Pepper Al-Yusef is not your average teenage boy. A Kuwaiti immigrant with epilepsy, serious girl problems, and the most useless seizure dog in existence, he has to write a series of essays over the summer . . . or fail out of school.
And Ava Dreyman—the brave and beautiful East German resistance fighter whose murder at seventeen led to the destruction of the Berlin Wall—is unlike anyone you’ve met before.
When Molly gets a package leading her to Pepper, they’re tasked with solving a decades-old mystery: find out who killed Ava, back in 1989. Using Ava’s diary for clues, Molly and Pepper realize there’s more to her life—and death—than meets the eye. Someone is lying to them. And someone out there is guiding them along, desperate for answers.
KEY WORDS: Adventure, Thriller, Mystery, Berlin Wall, Cold War, Friendship, Family.
*I received an Advanced Proof Copy of this novel at YALC in exchange for an honest review*
From the very first page, Molly Mavity had me hooked. The book tells the story of three people whose lives become inextricably linked one summer when Molly and Pepper are thrown together to discover the mystery of who killed Ava Dreyman, “the Anne Frank of the Cold War”.

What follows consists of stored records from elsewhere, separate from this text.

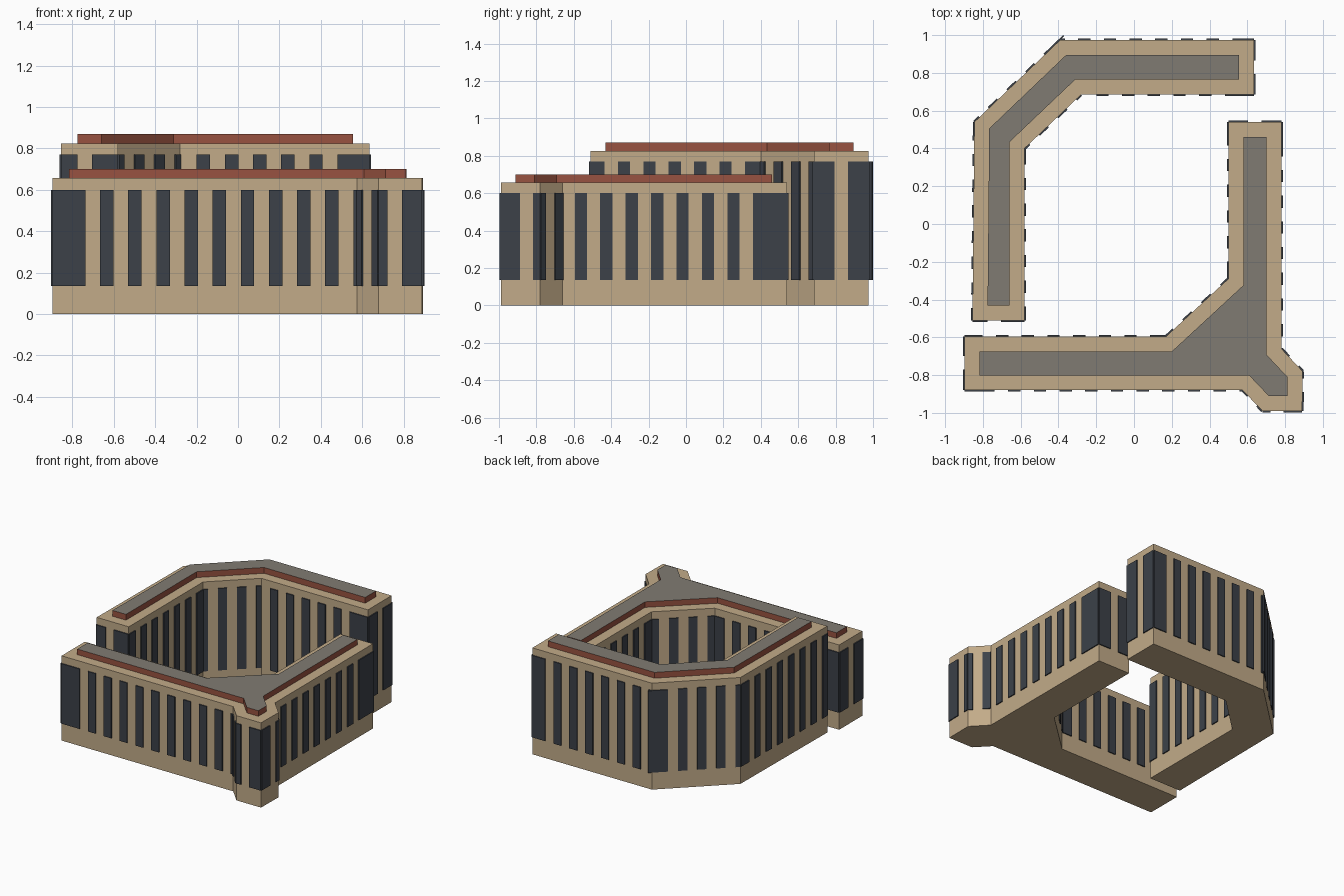
import bpy, bmesh
from mathutils import Vector

if "Cube" in bpy.data.objects:
    bpy.data.objects.remove(bpy.data.objects["Cube"])


def material(name, rgb):
    m = bpy.data.materials.new(name)
    m.diffuse_color = (*rgb, 1)
    m.use_nodes = True
    m.node_tree.nodes["Principled BSDF"].inputs["Base Color"].default_value = m.diffuse_color
    return m


STONE = material("tan stone", (0.54, 0.407, 0.25))
GLASS = material("dark glass", (0.045, 0.053, 0.066))
BRICK = material("red roof edge", (0.314, 0.086, 0.052))
ROOF = material("grey roof", (0.216, 0.198, 0.171))

STEP, PIER, THICK = 0.136, 0.071, 0.008   # pier spacing, pier width, window plate thickness
BASE = 0.135


def add_prism(bm, pts, z0, z1):
    """Closed vertical prism over a counter-clockwise outline; returns its top face."""
    lo = [bm.verts.new((p[0], p[1], z0)) for p in pts]
    hi = [bm.verts.new((p[0], p[1], z1)) for p in pts]
    bm.faces.new(lo[::-1])
    top = bm.faces.new(hi)
    n = len(pts)
    for i in range(n):
        j = (i + 1) % n
        bm.faces.new((lo[i], lo[j], hi[j], hi[i]))
    return top


def finish(bm, name, mats):
    bmesh.ops.recalc_face_normals(bm, faces=bm.faces)
    me = bpy.data.meshes.new(name)
    bm.to_mesh(me)
    bm.free()
    for m in mats:
        me.materials.append(m)
    ob = bpy.data.objects.new(name, me)
    bpy.context.collection.objects.link(ob)


def inset(pts, d):
    """Offset a counter-clockwise outline inwards with mitred corners."""
    out = []
    n = len(pts)
    for i, p in enumerate(pts):
        a = (p - pts[i - 1]).normalized()
        b = (pts[(i + 1) % n] - p).normalized()
        na, nb = Vector((-a.y, a.x)), Vector((-b.y, b.x))
        out.append(p + (na + nb) * (d / (1 + na.dot(nb))))
    return out


def building(name, plan, window_top, wall_top, roof_top):
    pts = [Vector(c[:2]) for c in plan]

    # stone body
    bm = bmesh.new()
    add_prism(bm, pts, 0, wall_top)
    finish(bm, name + "_walls", [STONE])

    # set-back roof slab with red sides and grey top
    bm = bmesh.new()
    add_prism(bm, inset(pts, 0.079), wall_top, roof_top).material_index = 1
    finish(bm, name + "_roof", [BRICK, ROOF])

    # window plates fill the gaps between the stone piers of each wall
    bm = bmesh.new()
    for i, (x, y, first, count, overhang) in enumerate(plan):
        p, q = pts[i], pts[(i + 1) % len(pts)]
        d = (q - p).normalized()
        out = Vector((d.y, -d.x)) * THICK
        left = -overhang
        piers = [first + STEP * k for k in range(count)]
        for c in piers + [(q - p).length + PIER / 2]:
            right = c - PIER / 2
            if right - left > 0.01:
                a, b = p + d * left, p + d * right
                add_prism(bm, [a + out, b + out, b, a], BASE, window_top)
            left = c + PIER / 2
    finish(bm, name + "_windows", [GLASS])


# each corner: x, y, then the wall leaving it: first pier distance, pier count, overhang
building("tall_block", [
    (-0.855, -0.51, 0.115, 1, 0),
    (-0.58, -0.51, 0.11, 6, 0),
    (-0.58, 0.40, 0.07, 3, 0),
    (-0.28, 0.685, 0.045, 6, 0),
    (0.635, 0.685, 0.145, 1, 0),
    (0.635, 0.975, 0.15, 7, 0),
    (-0.39, 0.975, 0.15, 4, 0.028),
    (-0.845, 0.54, 0.133, 7, 0),
], 0.77, 0.825, 0.87)

building("low_block", [
    (-0.897, -0.88, 0.195, 10, 0),
    (0.575, -0.88, 0.076, 1, 0),
    (0.68, -0.99, 0.077, 1, 0),
    (0.89, -0.99, 0.137, 1, 0),
    (0.893, -0.78, 0.07, 1, 0),
    (0.78, -0.66, 0.03, 8, 0),
    (0.78, 0.54, 0.14, 1, 0),
    (0.50, 0.54, 0.16, 5, 0),
    (0.50, -0.29, 0.09, 3, 0),
    (0.17, -0.595, 0.12, 7, 0),
    (-0.897, -0.595, 0.14, 1, 0),
], 0.60, 0.657, 0.70)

The tale of all three characters are intricately interwoven through Molly’s letter’s to Pepper as he lies in a coma, Pepper’s emails to Mrs Eldridge in order to not flunk out of High School and Ava’s diary entries from 1986-1989. Oakes expertly weaves these stories, leaving the reader hanging on the edge of their seat for answers. Who was Ava Dreyman? Why is Pepper in hospital? What happened to Molly’s mother? And so many others…
I was sucked into the mystery from start to finish, making up my own conclusions and solutions as I went, doubting myself at every next turn.
Through all the mystery and intrigue, there are lessons to be learnt from the fictional revolutionary, Ava, and her mother, the original Arsonist. This book touched my heart and set it on fire, we must fight everyday in the world for freedom for ourselves, our fellow human beings and for the future generations. I am lucky enough to be living in a country where, while we have our issues, they are not as serious as other places in the world. I am priviledged. My civil liberties are not being directly threatened every day. Even if you live somewhere where people of colour are not being killed daily, where trangender people are being denied the right to work in the armed forces, where the LGBTQ+ community are not being persecuted for being who they are and loving who they love, fight. Keep fighting. Keeping lighting fires.
“When they lock you in the darkness, become an arsonist. When they put you under house arrest, or defile your name in public, or make you live beneath the rules that suffocate you, become an arsonist. When they put a pistol in your hands and make you shoot your best friend, and when they throw you in a death camp, when you see everyone around you get sick from the poison they’re feeding them, light a fire that will destroy them. A fire they won’t forget the next time they try to do it to someone else.”
Mirka Dreyman in ‘The Arsonist’ by Stephanie Oakes